- _Work task_:
Scan the material for the word "faces", then return every line where it appears.

- _Recorded information_:
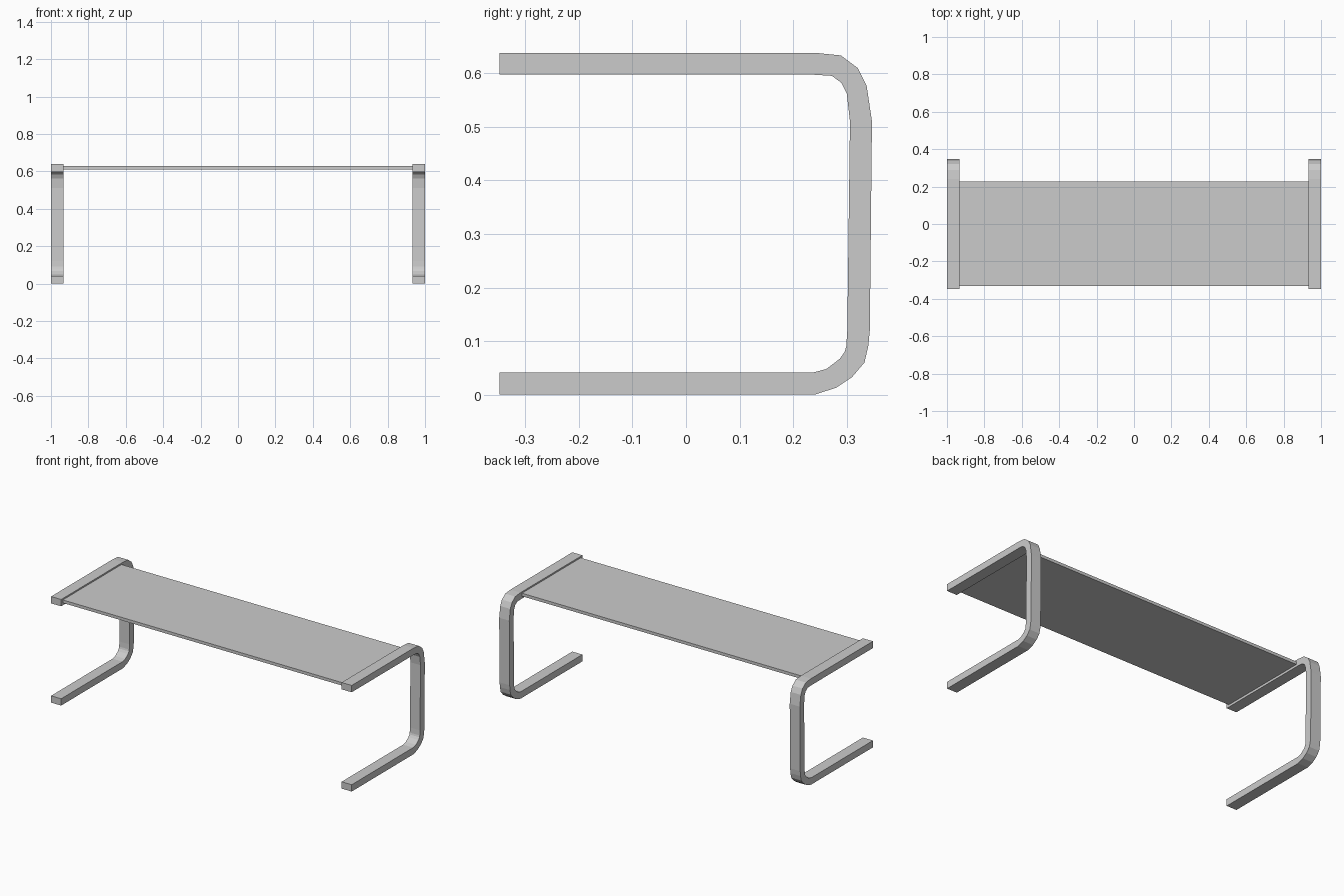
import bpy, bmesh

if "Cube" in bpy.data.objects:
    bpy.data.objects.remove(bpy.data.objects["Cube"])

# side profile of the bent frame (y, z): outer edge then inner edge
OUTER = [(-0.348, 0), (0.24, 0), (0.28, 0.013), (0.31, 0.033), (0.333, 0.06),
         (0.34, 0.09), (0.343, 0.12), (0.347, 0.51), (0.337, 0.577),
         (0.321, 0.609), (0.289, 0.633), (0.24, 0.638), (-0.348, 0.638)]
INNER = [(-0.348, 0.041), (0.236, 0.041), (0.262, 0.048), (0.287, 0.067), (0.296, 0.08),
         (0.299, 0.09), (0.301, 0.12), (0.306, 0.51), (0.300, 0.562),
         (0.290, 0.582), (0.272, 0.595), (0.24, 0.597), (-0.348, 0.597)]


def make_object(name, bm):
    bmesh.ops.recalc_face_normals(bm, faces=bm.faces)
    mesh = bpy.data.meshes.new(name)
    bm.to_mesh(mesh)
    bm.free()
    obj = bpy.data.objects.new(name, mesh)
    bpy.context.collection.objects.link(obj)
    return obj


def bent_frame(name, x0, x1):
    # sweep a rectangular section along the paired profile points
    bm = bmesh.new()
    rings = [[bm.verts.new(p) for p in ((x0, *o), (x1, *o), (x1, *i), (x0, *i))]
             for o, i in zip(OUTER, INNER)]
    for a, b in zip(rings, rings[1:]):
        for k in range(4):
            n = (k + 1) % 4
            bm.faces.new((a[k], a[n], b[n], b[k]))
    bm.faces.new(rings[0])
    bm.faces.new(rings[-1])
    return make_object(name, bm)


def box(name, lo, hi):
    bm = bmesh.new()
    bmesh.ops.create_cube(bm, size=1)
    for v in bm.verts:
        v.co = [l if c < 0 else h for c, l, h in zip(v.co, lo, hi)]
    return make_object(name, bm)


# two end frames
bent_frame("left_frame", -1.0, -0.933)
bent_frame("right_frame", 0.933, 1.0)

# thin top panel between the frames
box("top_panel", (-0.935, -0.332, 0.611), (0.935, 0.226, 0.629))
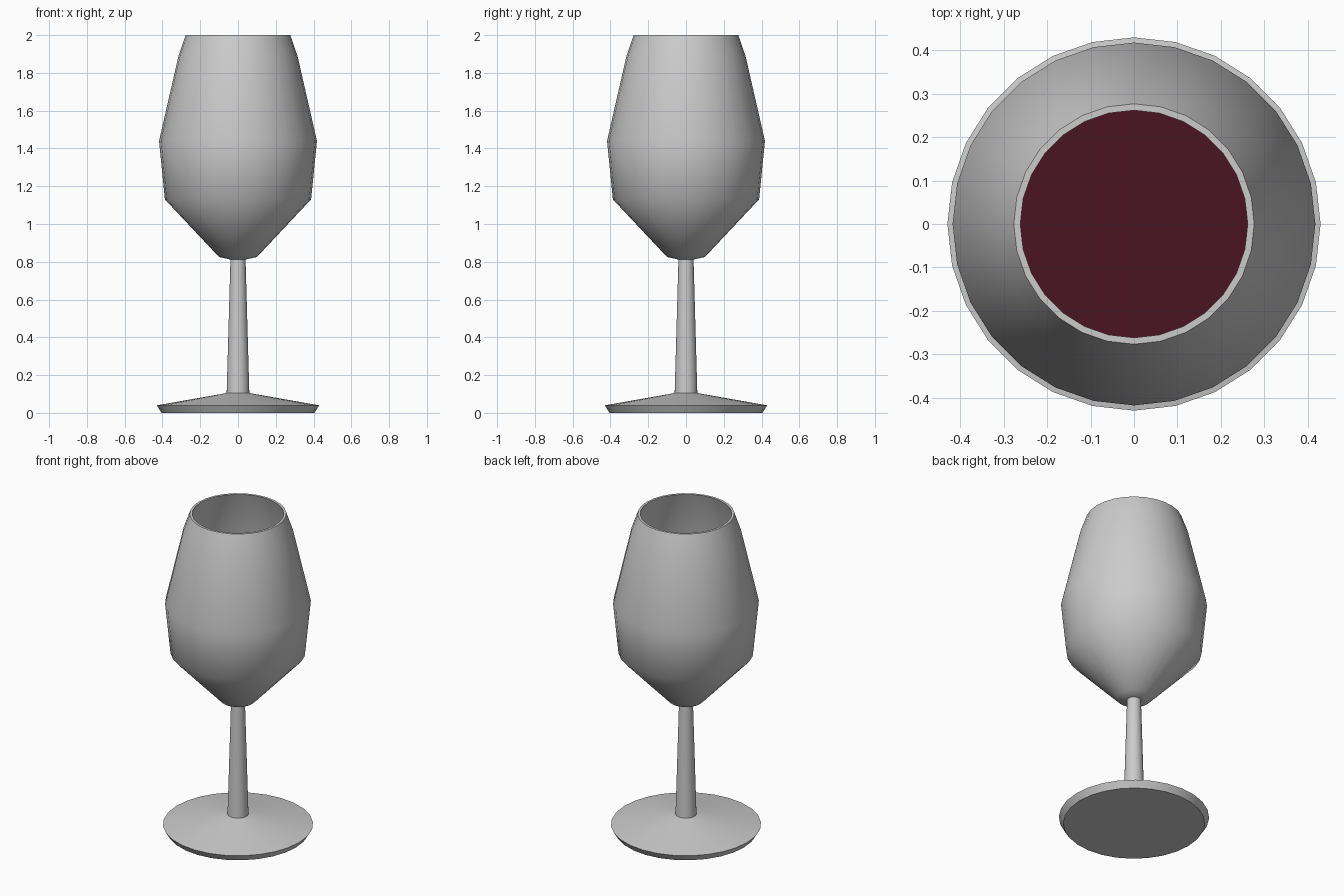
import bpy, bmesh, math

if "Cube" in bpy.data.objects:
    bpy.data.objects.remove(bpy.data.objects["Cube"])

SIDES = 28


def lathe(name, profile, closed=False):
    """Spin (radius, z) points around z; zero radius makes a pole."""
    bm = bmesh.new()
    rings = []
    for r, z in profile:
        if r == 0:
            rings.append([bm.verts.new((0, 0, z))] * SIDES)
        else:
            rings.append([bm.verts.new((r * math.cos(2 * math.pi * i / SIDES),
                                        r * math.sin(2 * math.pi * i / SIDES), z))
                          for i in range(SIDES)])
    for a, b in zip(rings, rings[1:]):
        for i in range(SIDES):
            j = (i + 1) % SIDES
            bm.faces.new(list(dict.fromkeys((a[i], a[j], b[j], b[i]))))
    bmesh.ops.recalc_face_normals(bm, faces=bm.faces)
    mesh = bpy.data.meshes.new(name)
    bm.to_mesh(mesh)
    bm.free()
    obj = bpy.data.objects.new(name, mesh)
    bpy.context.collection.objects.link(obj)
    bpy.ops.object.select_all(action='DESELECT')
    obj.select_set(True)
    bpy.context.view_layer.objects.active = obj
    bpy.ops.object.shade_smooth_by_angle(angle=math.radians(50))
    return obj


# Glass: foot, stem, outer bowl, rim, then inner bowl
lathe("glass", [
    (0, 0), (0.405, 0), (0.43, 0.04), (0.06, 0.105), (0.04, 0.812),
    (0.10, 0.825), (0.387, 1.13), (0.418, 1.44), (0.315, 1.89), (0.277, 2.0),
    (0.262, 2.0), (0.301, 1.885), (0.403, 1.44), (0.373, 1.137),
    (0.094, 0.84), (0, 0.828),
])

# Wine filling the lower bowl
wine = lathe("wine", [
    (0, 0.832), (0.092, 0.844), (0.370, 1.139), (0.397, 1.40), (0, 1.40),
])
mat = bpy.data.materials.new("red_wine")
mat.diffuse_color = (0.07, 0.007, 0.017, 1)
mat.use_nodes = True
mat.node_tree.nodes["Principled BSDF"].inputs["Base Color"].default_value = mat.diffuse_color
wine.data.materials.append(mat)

- _Your response_:
    bmesh.ops.recalc_face_normals(bm, faces=bm.faces)
            bm.faces.new((a[k], a[n], b[n], b[k]))
    bm.faces.new(rings[0])
    bm.faces.new(rings[-1])
            bm.faces.new(list(dict.fromkeys((a[i], a[j], b[j], b[i]))))
    bmesh.ops.recalc_face_normals(bm, faces=bm.faces)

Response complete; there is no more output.